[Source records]
= Beginning of Section =

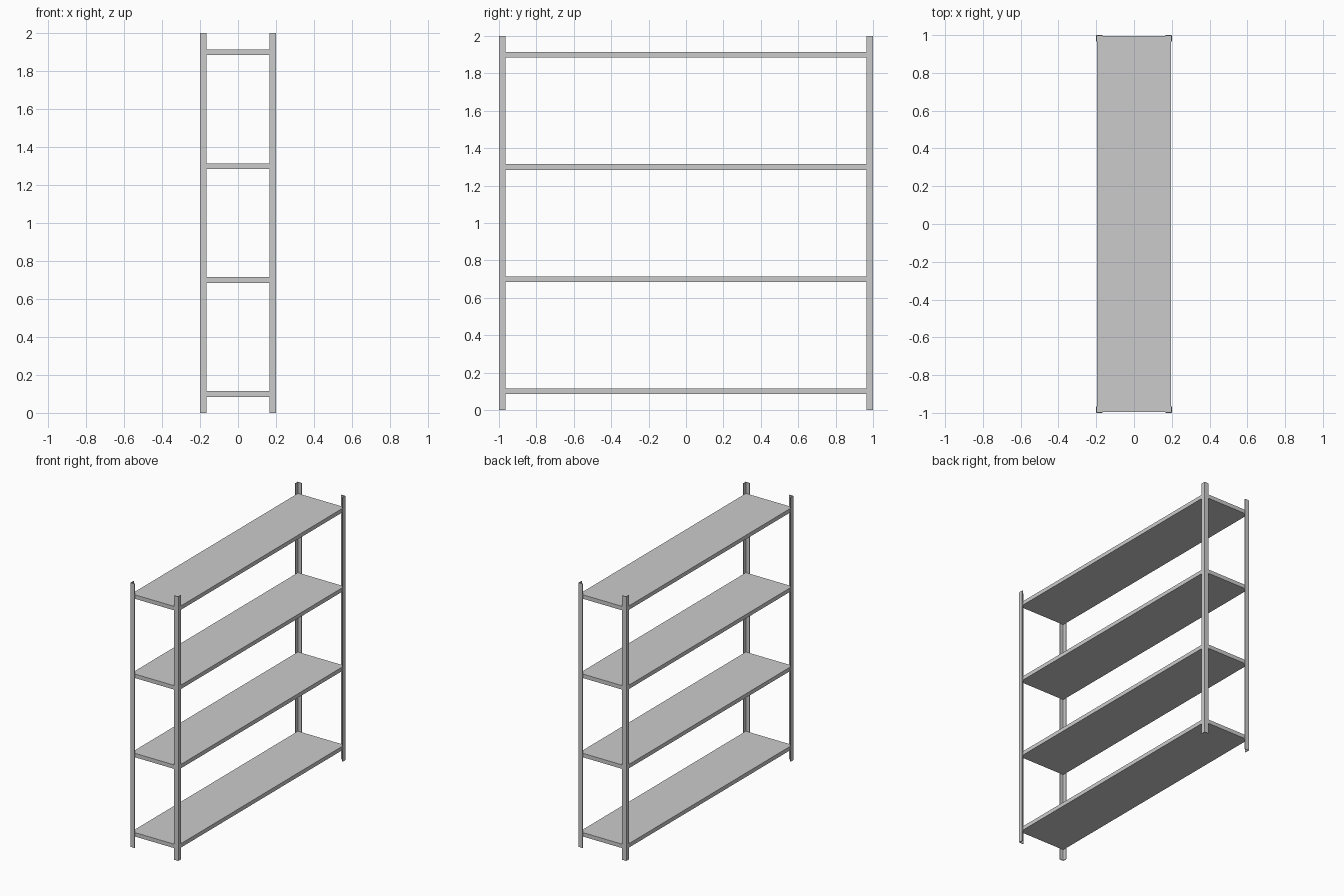
import bpy, bmesh

if "Cube" in bpy.data.objects:
    bpy.data.objects.remove(bpy.data.objects["Cube"])

W, L, H = 0.4, 2.0, 2.0       # overall depth (x), length (y), height (z)
FLANGE, T = 0.034, 0.005      # post flange width and sheet thickness
SHELF_T = 0.03


def make_object(name, bm):
    bmesh.ops.recalc_face_normals(bm, faces=bm.faces)
    mesh = bpy.data.meshes.new(name)
    bm.to_mesh(mesh)
    bm.free()
    obj = bpy.data.objects.new(name, mesh)
    bpy.context.collection.objects.link(obj)
    return obj


def corner_post(name, sx, sy):
    # L-shaped section with its corner pointing outward
    profile = [(0, 0), (FLANGE, 0), (FLANGE, T), (T, T), (T, FLANGE), (0, FLANGE)]
    bm = bmesh.new()
    verts = [bm.verts.new((sx * (W / 2 - u), sy * (L / 2 - v), 0)) for u, v in profile]
    face = bm.faces.new(verts)
    ext = bmesh.ops.extrude_face_region(bm, geom=[face])
    top = [g for g in ext["geom"] if isinstance(g, bmesh.types.BMVert)]
    bmesh.ops.translate(bm, verts=top, vec=(0, 0, H))
    return make_object(name, bm)


def shelf(name, z):
    # Board fitted inside the four posts
    bm = bmesh.new()
    bmesh.ops.create_cube(bm, size=1)
    bmesh.ops.scale(bm, verts=bm.verts, vec=(W - 2 * T, L - 2 * T, SHELF_T))
    bmesh.ops.translate(bm, verts=bm.verts, vec=(0, 0, z))
    return make_object(name, bm)


# Four angle-iron posts
for sx, side in ((-1, "left"), (1, "right")):
    for sy, end in ((-1, "front"), (1, "back")):
        corner_post(f"{end}_{side}_post", sx, sy)

# Four evenly spaced shelves
for i in range(4):
    shelf(f"shelf_{i + 1}", 0.1 + 0.6 * i)
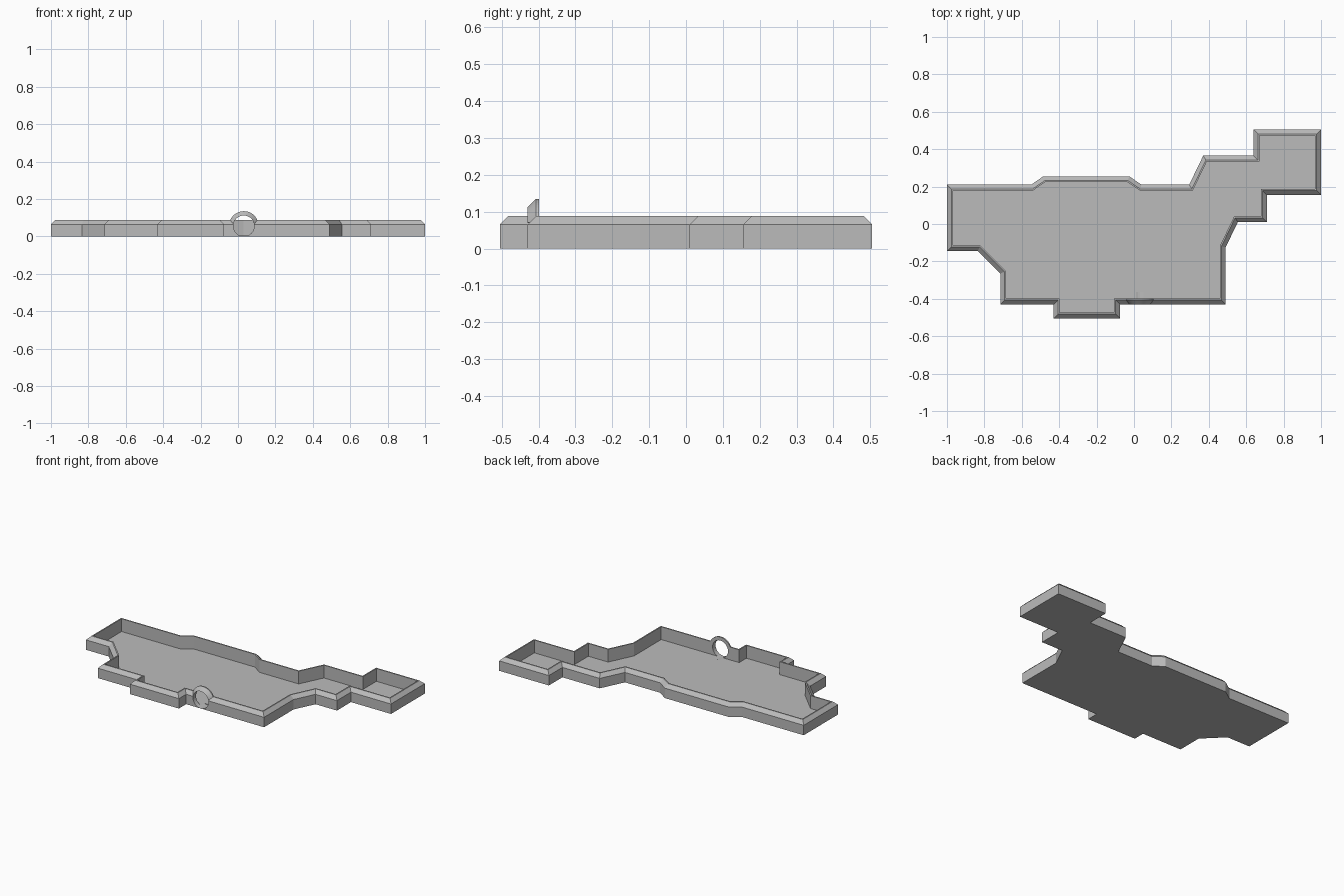
import bpy, bmesh, math
from mathutils import Vector

cube = bpy.data.objects.get("Cube")
if cube:
    bpy.data.objects.remove(cube)

stone = bpy.data.materials.new("plain grey")
stone.use_nodes = True
GREY = (0.5, 0.5, 0.5, 1)
stone.diffuse_color = GREY
stone.node_tree.nodes["Principled BSDF"].inputs["Base Color"].default_value = GREY

# Outer footprint, counter-clockwise from the front right corner
OUTLINE = [(-1, -.145), (-.835, -.145), (-.715, -.265), (-.715, -.43), (-.43, -.43),
           (-.43, -.505), (-.075, -.505), (-.075, -.43), (.49, -.43), (.49, -.125),
           (.555, .01), (.71, .01), (.71, .155), (1, .155), (1, .505), (.64, .505),
           (.64, .365), (.37, .365), (.295, .21), (.04, .21), (-.025, .255),
           (-.485, .255), (-.55, .21), (-1, .21)]
WALL, BEVEL = 0.031, 0.023
SHOULDER, TOP, FLOOR = 0.065, 0.088, 0.004
GATE_X, GATE_Z, GATE_R = 0.031, 0.056, 0.056
FRONT = -0.43


def inset(points, d):
    """Offset a closed outline inward with mitred corners."""
    pts = [Vector(p) for p in points]
    out = []
    for i, p in enumerate(pts):
        a = (p - pts[i - 1]).normalized()
        b = (pts[(i + 1) % len(pts)] - p).normalized()
        na, nb = Vector((-a.y, a.x)), Vector((-b.y, b.x))
        out.append(p + (na + nb) * d / (1 + na.dot(nb)))
    return out


def make_object(name, bm):
    bmesh.ops.recalc_face_normals(bm, faces=bm.faces)
    mesh = bpy.data.meshes.new(name)
    bm.to_mesh(mesh)
    bm.free()
    mesh.materials.append(stone)
    obj = bpy.data.objects.new(name, mesh)
    bpy.context.collection.objects.link(obj)
    return obj


def bridge(bm, a, b, closed=True):
    n = len(a)
    for i in range(n if closed else n - 1):
        j = (i + 1) % n
        bm.faces.new((a[i], a[j], b[j], b[i]))


# Floor and perimeter wall with a chamfered outer rim
bm = bmesh.new()
loops = []
for d, z in [(0, 0), (0, SHOULDER), (BEVEL, TOP), (WALL, TOP), (WALL, FLOOR)]:
    loops.append([bm.verts.new((p.x, p.y, z)) for p in inset(OUTLINE, d)])
for low, high in zip(loops, loops[1:]):
    bridge(bm, low, high)
bm.faces.new(loops[0][::-1])
bm.faces.new(loops[-1])
shell = make_object("walled_floor", bm)

# Round gateway cut through the front wall
bm = bmesh.new()
bmesh.ops.create_cone(bm, cap_ends=True, segments=32, radius1=GATE_R,
                      radius2=GATE_R, depth=0.1)
cutter = make_object("gate_cutter", bm)
cutter.rotation_euler.x = math.pi / 2
cutter.location = (GATE_X, FRONT + WALL / 2, GATE_Z)
cutter.hide_render = True
cutter.hide_set(True)
cut = shell.modifiers.new("gateway", 'BOOLEAN')
cut.operation = 'DIFFERENCE'
cut.solver = 'EXACT'
cut.object = cutter

# Arch above the gateway, with the same chamfered section as the wall
bm = bmesh.new()
section = [(0, GATE_R), (BEVEL, GATE_R + BEVEL), (WALL, GATE_R + BEVEL), (WALL, GATE_R)]
START, STEPS = math.radians(14), 20
rows = []
for y, r in section:
    row = []
    for i in range(STEPS + 1):
        t = START + (math.pi - 2 * START) * i / STEPS
        row.append(bm.verts.new((GATE_X + r * math.cos(t), FRONT + y,
                                 GATE_Z + r * math.sin(t))))
    rows.append(row)
for i in range(len(rows)):
    bridge(bm, rows[i - 1], rows[i], closed=False)
for end in (0, -1):
    bm.faces.new([row[end] for row in rows])
make_object("gate_arch", bm)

= End of Section =

Work task: For each line in the entries that contains the string "True", make a copy.

Problem solution:
stone.use_nodes = True
def bridge(bm, a, b, closed=True):
bmesh.ops.create_cone(bm, cap_ends=True, segments=32, radius1=GATE_R,
cutter.hide_render = True
cutter.hide_set(True)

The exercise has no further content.